Money wise, they are cost effective, and most importantly, you can obtain a large aperture telescope for a reasonable sum of money…..
If does not grudge the extra attention to keep a reflector in perfect adjustment, its performance in revealing planetary detail will equal that of a refractor of the same aperture, particularly if it is mounted with an open, lattice work tube, when a further improvement may be derived from the employment of an electric fan to keep the column of air above the mirror well mixed. A 106mm Takahashi flat field quadruplet refractor can be had, without mount, for only a little more than I paid for a high-end 12.5″ dobsonian Newtonian with state-of-the-art optics. If you buy your scopes for visual use, the Tak isn’t just over-expensive, it’s ridiculous.

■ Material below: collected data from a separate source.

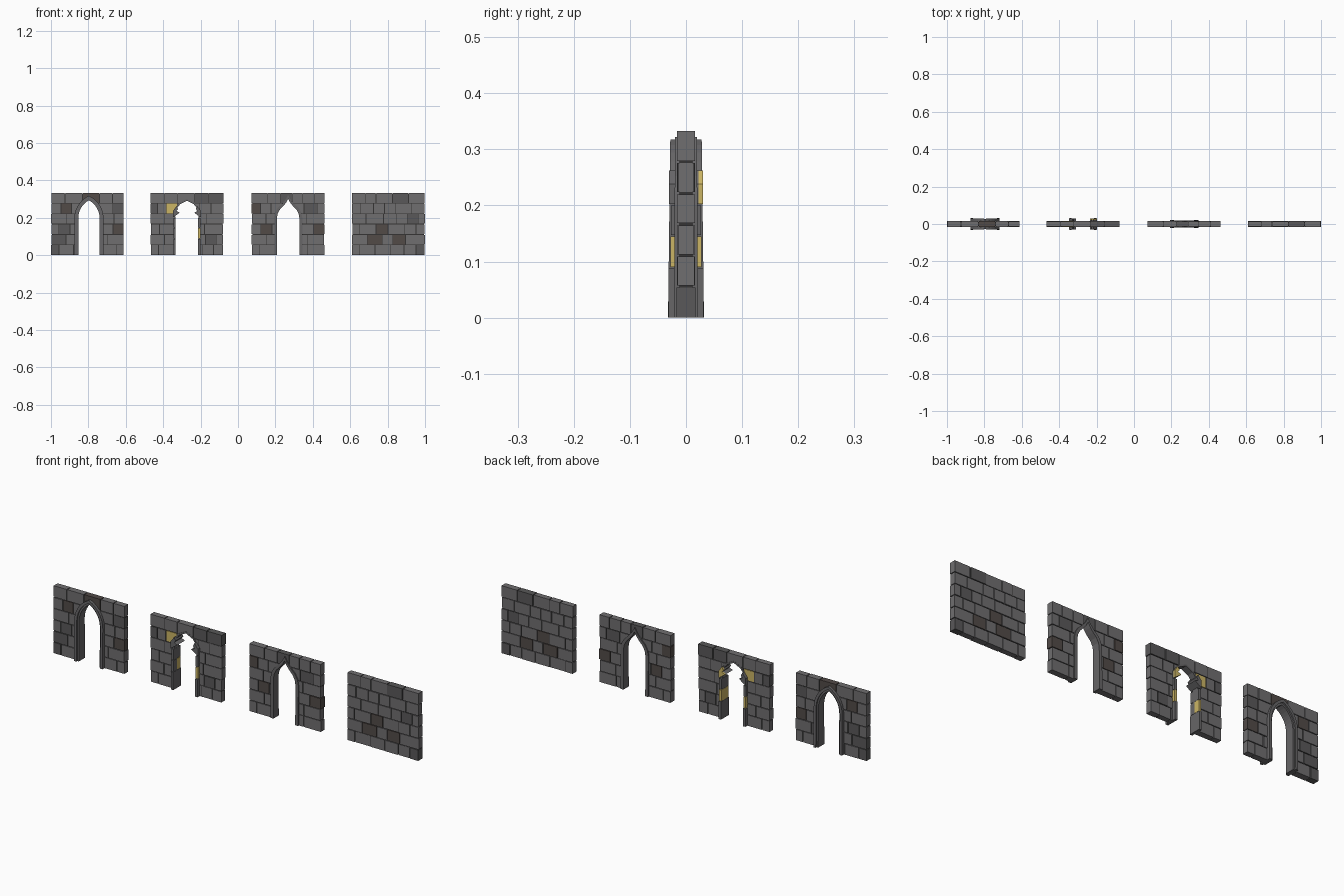
import bpy, bmesh, math, random

if "Cube" in bpy.data.objects:
    bpy.data.objects.remove(bpy.data.objects["Cube"])

H, W, ROWS = 0.333, 0.392, 6
RH = H / ROWS


def material(name, rgb):
    m = bpy.data.materials.new(name)
    m.diffuse_color = (*rgb, 1)
    m.use_nodes = True
    m.node_tree.nodes["Principled BSDF"].inputs["Base Color"].default_value = m.diffuse_color
    return m


MATS = [material("grey_stone", (0.16, 0.157, 0.162)),
        material("brown_stone", (0.085, 0.07, 0.064)),
        material("dark_stone", (0.10, 0.098, 0.10)),
        material("yellow_stone", (0.60, 0.46, 0.13)),
        material("mortar", (0.035, 0.033, 0.033)),
        material("frame_stone", (0.135, 0.132, 0.137))]
GREY, BROWN, DARK, YELLOW, MORTAR, FRAME = range(6)


def finish(bm, name):
    bmesh.ops.recalc_face_normals(bm, faces=bm.faces)
    me = bpy.data.meshes.new(name)
    bm.to_mesh(me)
    bm.free()
    ob = bpy.data.objects.new(name, me)
    bpy.context.collection.objects.link(ob)
    for m in MATS:
        me.materials.append(m)
    return ob


def prism(bm, pts, y0, y1, mat):
    """Extrude an xz outline from y0 to y1."""
    a = [bm.verts.new((x, y0, z)) for x, z in pts]
    b = [bm.verts.new((x, y1, z)) for x, z in pts]
    n = len(pts)
    faces = [bm.faces.new(a), bm.faces.new(b[::-1])]
    faces += [bm.faces.new((a[i], b[i], b[(i + 1) % n], a[(i + 1) % n])) for i in range(n)]
    for f in faces:
        f.material_index = mat


def rect(x0, x1, z0, z1):
    return [(x0, z0), (x1, z0), (x1, z1), (x0, z1)]


# Opening paths: right half from floor to apex, mirrored to the left
def mirrored(half):
    return half + [(-x, z) for x, z in reversed(half[:-1])]


def gothic(hw, spring, apex, n=7):
    h = apex - spring
    r = (hw * hw + h * h) / (2 * hw)
    end = math.asin(min(1, h / r))
    half = [(hw, 0)] + [(hw - r + r * math.cos(end * i / n), spring + r * math.sin(end * i / n))
                        for i in range(n)]
    return mirrored(half + [(0, apex)])


def ogee(hw, spring, apex):
    h = apex - spring
    shape = [(1, 0), (0.93, 0.22), (0.74, 0.43), (0.45, 0.6), (0.2, 0.78), (0, 1)]
    return mirrored([(hw, 0)] + [(hw * u, spring + h * v) for u, v in shape])


def broken(hw, spring, apex):
    h = apex - spring
    shape = [(1, 0), (1.08, 0.25), (0.95, 0.5), (0.6, 0.8), (0, 1)]
    return mirrored([(hw, 0)] + [(hw * u, spring + h * v) for u, v in shape])


def band(name, cx, outer, inner, depth, flare=0.0):
    """Arch moulding between two paths, a little deeper at the floor."""
    bm = bmesh.new()
    rings = []
    for o, i in zip(outer, inner):
        d = depth + flare * (1 - o[1] / 0.32)
        rings.append([bm.verts.new((cx + p[0], s * d, p[1]))
                      for p, s in ((o, -1), (o, 1), (i, 1), (i, -1))])
    for r, q in zip(rings, rings[1:]):
        for k in range(4):
            bm.faces.new((r[k], r[(k + 1) % 4], q[(k + 1) % 4], q[k]))
    bm.faces.new(rings[0])
    bm.faces.new(rings[-1][::-1])
    for f in bm.faces:
        f.material_index = FRAME
    return finish(bm, name)


def cut(ob, cx, path):
    bm = bmesh.new()
    pts = [(cx + x, z if z > 0 else -0.05) for x, z in path]
    prism(bm, pts, -0.1, 0.1, GREY)
    cutter = finish(bm, "cutter")
    cutter.hide_render = True
    mod = ob.modifiers.new("opening", 'BOOLEAN')
    mod.operation, mod.solver, mod.object = 'DIFFERENCE', 'EXACT', cutter
    bpy.context.view_layer.objects.active = ob
    bpy.ops.object.modifier_apply(modifier=mod.name)
    bpy.data.objects.remove(cutter)


def wall(name, cx, seed, accents, hole=None, fixed={}):
    """Mortar slab with six courses of stones; accents are (x, row, colour)."""
    rng = random.Random(seed)
    x0, x1 = cx - W / 2, cx + W / 2
    bm = bmesh.new()
    prism(bm, rect(x0 + 0.005, x1 - 0.005, 0.002, H - 0.003), -0.0115, 0.0115, MORTAR)
    core = finish(bm, name + "_mortar")
    bm = bmesh.new()
    g = 0.002
    for row in range(ROWS):
        seams, x = [x0], x0 + rng.uniform(0.04, 0.055) + 0.03 * (row % 2)
        while x < x1 - 0.035:
            seams.append(x)
            x += rng.uniform(0.055, 0.095)
        seams = [x0] + fixed[row] + [x1] if row in fixed else seams + [x1]
        for a, b in zip(seams, seams[1:]):
            mat = DARK if rng.random() < 0.06 else GREY
            for ax, arow, amat in accents:
                if arow == row and a < ax < b:
                    mat = amat
            d = rng.uniform(0.0135, 0.0165)
            ea = rng.uniform(0, 0.004) if a == x0 else g
            eb = rng.uniform(0, 0.004) if b == x1 else g
            top = 0 if row == ROWS - 1 else g
            low = 0 if row == 0 else g
            prism(bm, rect(a + ea, b - eb, row * RH + low, (row + 1) * RH - top), -d, d, mat)
    stones = finish(bm, name + "_stones")
    if hole:
        cut(core, cx, hole)
        cut(stones, cx, hole)


# Wall with a deep stepped pointed arch
C1 = -0.804
wall("arch_wall", C1, 3, [(-0.94, 4, BROWN), (-0.94, 2, DARK), (-0.64, 2, BROWN),
                          (-0.8, 5, BROWN), (-0.66, 4, DARK)], gothic(0.068, 0.198, 0.306))
C1F = -0.797
band("arch_outer_moulding", C1F, gothic(0.078, 0.198, 0.318), gothic(0.065, 0.198, 0.304), 0.028, 0.004)
band("arch_inner_moulding", C1F, gothic(0.067, 0.198, 0.306), gothic(0.057, 0.198, 0.294), 0.021, 0.003)

# Wall with a ruined doorway
C2 = -0.273
wall("ruined_wall", C2, 8, [(-0.355, 4, YELLOW), (-0.2, 5, DARK), (-0.12, 1, DARK)],
     broken(0.066, 0.2, 0.298),
     {4: [-0.43, -0.383, -0.325, -0.205, -0.145]})
band("ruined_lining", C2, broken(0.068, 0.2, 0.300), broken(0.061, 0.2, 0.291), 0.0165)
bm = bmesh.new()
for s in (-1, 1):
    def side(pts):
        return [(C2 + s * x, z) for x, z in pts]
    # stacked jamb blocks, growing thinner upwards
    for z0, z1, d in ((0, 0.088, 0.031), (0.09, 0.145, 0.028), (0.147, 0.2, 0.0265)):
        mat = YELLOW if s > 0 and z0 == 0.09 else FRAME
        for y0, y1, m in ((-d, 0, mat), (0, d, YELLOW if z0 == 0.09 else FRAME)):
            prism(bm, side(rect(0.06, 0.073, z0, z1)), y0, y1, m)
    # broken arch springers
    stub = [(0.074, 0.203), (0.074, 0.238), (0.056, 0.262), (0.047, 0.247), (0.056, 0.236),
            (0.038, 0.228), (0.06, 0.212)]
    prism(bm, side(stub), -0.03, 0.022, FRAME)
    prism(bm, side(stub), 0.022, 0.03, YELLOW if s > 0 else FRAME)
finish(bm, "ruined_jambs")

# Wall with a shallow ogee doorway
C3 = 0.268
wall("ogee_wall", C3, 14, [(0.12, 4, BROWN), (0.42, 2, BROWN), (0.37, 4, DARK),
                           (0.25, 5, DARK), (0.15, 2, BROWN)], ogee(0.068, 0.2, 0.311))
band("ogee_frame", C3, ogee(0.076, 0.2, 0.322), ogee(0.060, 0.2, 0.302), 0.0195, 0.002)

# Plain wall
wall("plain_wall", 0.804, 21, [(0.79, 2, BROWN), (0.9, 5, DARK), (0.7, 1, BROWN),
                               (0.94, 3, DARK), (0.87, 1, BROWN)])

Moreover it has practically negligible chromatic aberration, whereas colour estimates made with a refractor are exceedingly unreliable. If astro-imaging is your forte, the Tak will be the better choice. If you buy your scopes for photography, though, that Tak is an incredible choice.) apertures.
‘In medio stat virtus’, or, as this Latin rendition of Aristotle’s maxim has been translated into English, “All things in moderation.’The trend towards larger and larger reflectors is indeed exciting, and I can understand the need to keep them short focus( typically f/4 to f/5).
But why are so many small ones made with these focal ratios?
Pardon my bias, but shallow dish reflectors are my favorite type of telescope.
They have been amng the favorite instruments of serious planetary observers for many decades.
Those with focal ratios less than f/6 have very deeply curved mirrors, and so are referred to here as ‘deep dish’ Newtonians.
Reflectors with focal ratios of f/6 and greater will be called ‘shallow dish’ telescopes.
Such telescopes bring out the worst in the Newtonian design.
The 6 inch f/8s and 8 inch f/7s common many years ago, were much better and more versatile reflectors than many commercially available today.
As ever, an aperture of 100 to 200mm and a focal ratio of f/4 to f/6 is most appropriate.